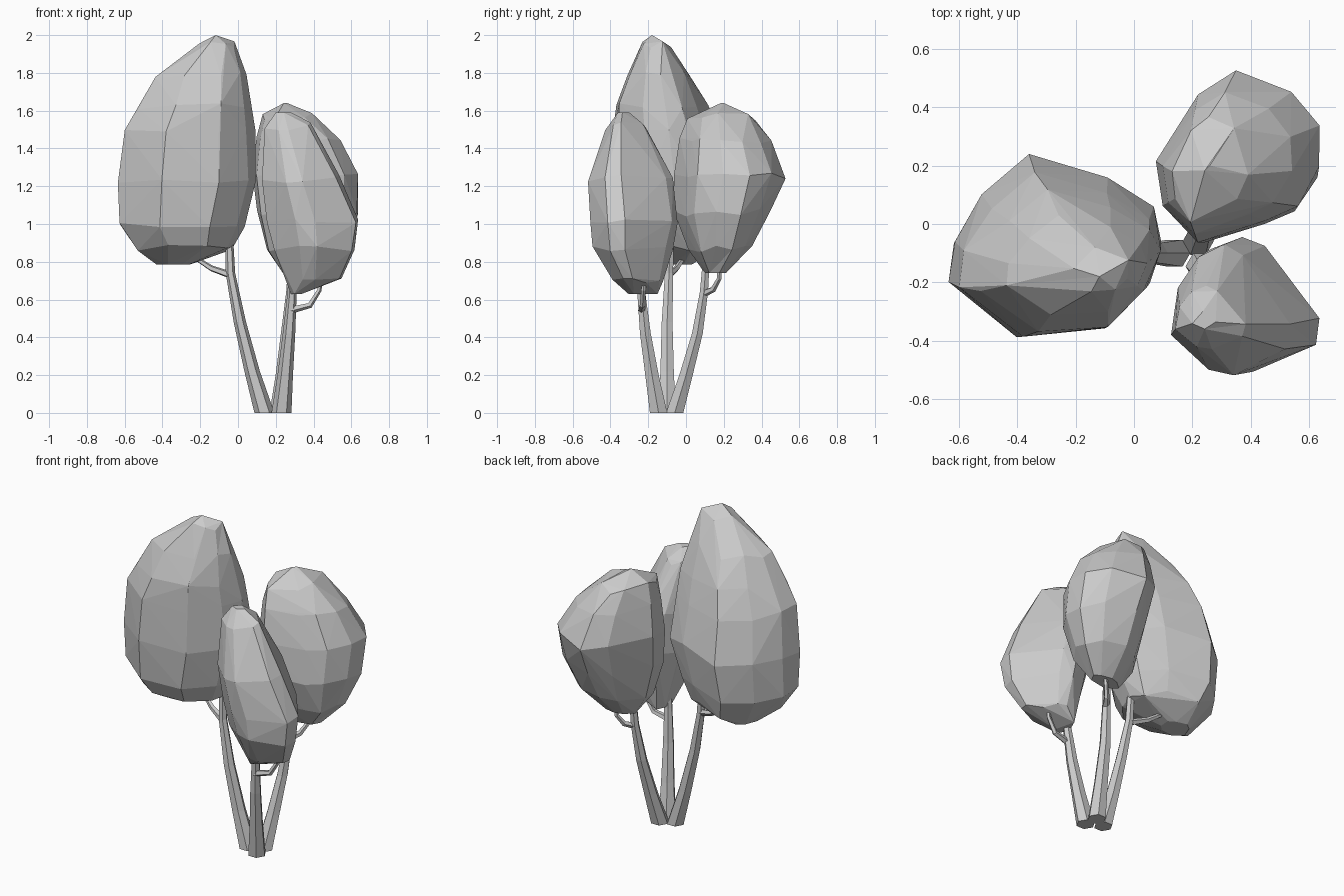
import bpy
import bmesh
import math
import random
from mathutils import Vector

default_cube = bpy.data.objects.get("Cube")
if default_cube:
    bpy.data.objects.remove(default_cube, do_unlink=True)

# One plain grey for the whole tree
grey = bpy.data.materials.new("plain grey")
grey.use_nodes = True
colour = (0.6, 0.6, 0.6, 1.0)
grey.diffuse_color = colour
grey.node_tree.nodes["Principled BSDF"].inputs["Base Color"].default_value = colour


def add_object(name, bm):
    """Turn a bmesh into a flat shaded object."""
    bmesh.ops.recalc_face_normals(bm, faces=bm.faces[:])
    mesh = bpy.data.meshes.new(name)
    bm.to_mesh(mesh)
    bm.free()
    mesh.materials.append(grey)
    obj = bpy.data.objects.new(name, mesh)
    bpy.context.collection.objects.link(obj)
    return obj


def crown(name, plan, levels, seed):
    """Faceted crown: hull around the plan outline fitted to each level's z, x range, y range."""
    rng = random.Random(seed)
    xs, ys = zip(*plan)
    bm = bmesh.new()
    for row, (z, left, right, front, back) in enumerate(levels):
        inner = 0 < row < len(levels) - 1
        for px, py in plan:
            u = (px - min(xs)) / (max(xs) - min(xs)) - 0.5
            v = (py - min(ys)) / (max(ys) - min(ys)) - 0.5
            reach = rng.uniform(0.98, 1.025)
            x = (left + right) / 2 + u * reach * (right - left)
            y = (front + back) / 2 + v * reach * (back - front)
            lift = rng.uniform(-0.025, 0.02) if inner else 0
            bm.verts.new((x, y, z + lift))
    bmesh.ops.convex_hull(bm, input=bm.verts[:])
    unused = [v for v in bm.verts if not v.link_faces]
    bmesh.ops.delete(bm, geom=unused, context="VERTS")
    # Merge small facets into broader planes
    bmesh.ops.remove_doubles(bm, verts=bm.verts[:], dist=0.04)
    return add_object(name, bm)


def limb(name, path, radii, sides=6, level=False):
    """Tapering faceted tube along a path; level keeps its rings horizontal."""
    points = [Vector(p) for p in path]
    bm = bmesh.new()
    rings = []
    for i, (point, radius) in enumerate(zip(points, radii)):
        along = points[min(i + 1, len(points) - 1)] - points[max(i - 1, 0)]
        if level:
            along = Vector((0, 0, 1))
        turn = Vector((0, 0, 1)).rotation_difference(along.normalized())
        ring = []
        for k in range(sides):
            angle = math.tau * k / sides
            offset = Vector((math.cos(angle), math.sin(angle), 0)) * radius
            ring.append(bm.verts.new(point + turn @ offset))
        rings.append(ring)
    for low, high in zip(rings, rings[1:]):
        for k in range(sides):
            n = (k + 1) % sides
            bm.faces.new((low[k], low[n], high[n], high[k]))
    bm.faces.new(rings[0])
    bm.faces.new(rings[-1])
    return add_object(name, bm)


# Leaf crowns: plan outline, then levels from top to bottom
crown("tall_crown", [
    (-0.36, 0.24), (-0.09, 0.16), (0.07, 0.06), (0.1, -0.06), (0.05, -0.2),
    (-0.1, -0.36), (-0.4, -0.38), (-0.64, -0.2), (-0.62, -0.06), (-0.52, 0.1),
], [
    (2.0, -0.13, -0.1, -0.2, -0.18),
    (1.95, -0.21, -0.01, -0.23, -0.08),
    (1.79, -0.44, 0.04, -0.31, 0.03),
    (1.63, -0.52, 0.07, -0.37, 0.12),
    (1.48, -0.6, 0.085, -0.38, 0.18),
    (1.24, -0.64, 0.1, -0.38, 0.24),
    (0.99, -0.63, 0.03, -0.36, 0.21),
    (0.88, -0.53, -0.03, -0.3, 0.16),
    (0.785, -0.43, -0.25, -0.12, 0.03),
], 4)
crown("back_crown", [
    (0.35, 0.52), (0.54, 0.45), (0.64, 0.33), (0.64, 0.18), (0.56, 0.04),
    (0.45, -0.01), (0.22, -0.09), (0.1, 0.04), (0.08, 0.2), (0.22, 0.44),
], [
    (1.64, 0.21, 0.26, 0.18, 0.21),
    (1.57, 0.13, 0.39, 0.01, 0.37),
    (1.45, 0.1, 0.54, -0.03, 0.45),
    (1.26, 0.08, 0.64, -0.06, 0.52),
    (1.06, 0.1, 0.63, -0.07, 0.45),
    (0.87, 0.15, 0.56, 0.01, 0.35),
    (0.74, 0.24, 0.44, 0.1, 0.21),
], 7)
crown("front_crown", [
    (0.36, -0.04), (0.44, -0.08), (0.52, -0.2), (0.64, -0.33), (0.62, -0.42),
    (0.4, -0.52), (0.29, -0.5), (0.13, -0.37), (0.16, -0.2), (0.25, -0.09),
], [
    (1.59, 0.2, 0.28, -0.36, -0.3),
    (1.52, 0.14, 0.38, -0.43, -0.21),
    (1.24, 0.13, 0.53, -0.52, -0.07),
    (1.02, 0.15, 0.64, -0.51, -0.04),
    (0.87, 0.19, 0.62, -0.49, -0.07),
    (0.71, 0.25, 0.55, -0.39, -0.12),
    (0.63, 0.28, 0.34, -0.31, -0.15),
], 11)

# Trunks fanning out from a shared foot
trunk_radii = (0.053, 0.041, 0.033, 0.025, 0.02)
limb("tall_trunk", [(0.14, -0.1, 0), (0.075, -0.1, 0.22), (0.01, -0.1, 0.48),
                    (-0.04, -0.09, 0.74), (-0.05, -0.08, 1.0)], trunk_radii, level=True)
limb("back_trunk", [(0.22, -0.06, 0), (0.24, 0, 0.2), (0.26, 0.06, 0.42),
                    (0.28, 0.095, 0.64), (0.29, 0.11, 0.85)], trunk_radii, level=True)
limb("front_trunk", [(0.23, -0.145, 0), (0.25, -0.18, 0.2), (0.27, -0.215, 0.42),
                     (0.285, -0.235, 0.62), (0.29, -0.24, 0.75)], trunk_radii, level=True)

# Thin side branches, each bending up into its crown
branch_radii = (0.02, 0.016, 0.013, 0.01)
limb("tall_branch", [(-0.04, -0.09, 0.73), (-0.14, -0.05, 0.765),
                     (-0.21, -0.02, 0.81), (-0.23, -0.01, 0.88)], branch_radii, sides=5)
limb("back_branch", [(0.28, 0.09, 0.63), (0.32, 0.145, 0.655),
                     (0.35, 0.175, 0.71), (0.36, 0.18, 0.8)], branch_radii, sides=5)
limb("front_branch", [(0.28, -0.235, 0.545), (0.38, -0.23, 0.57),
                      (0.43, -0.225, 0.65), (0.44, -0.22, 0.74)], branch_radii, sides=5)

THE TASK: Output the records above as they stand, from the first line to the line with "grey.diffuse_color = colour", inclusive, and exclude the pictures.

RESPONSE TO THIS EXERCISE:
import bpy
import bmesh
import math
import random
from mathutils import Vector

default_cube = bpy.data.objects.get("Cube")
if default_cube:
    bpy.data.objects.remove(default_cube, do_unlink=True)

# One plain grey for the whole tree
grey = bpy.data.materials.new("plain grey")
grey.use_nodes = True
colour = (0.6, 0.6, 0.6, 1.0)
grey.diffuse_color = colour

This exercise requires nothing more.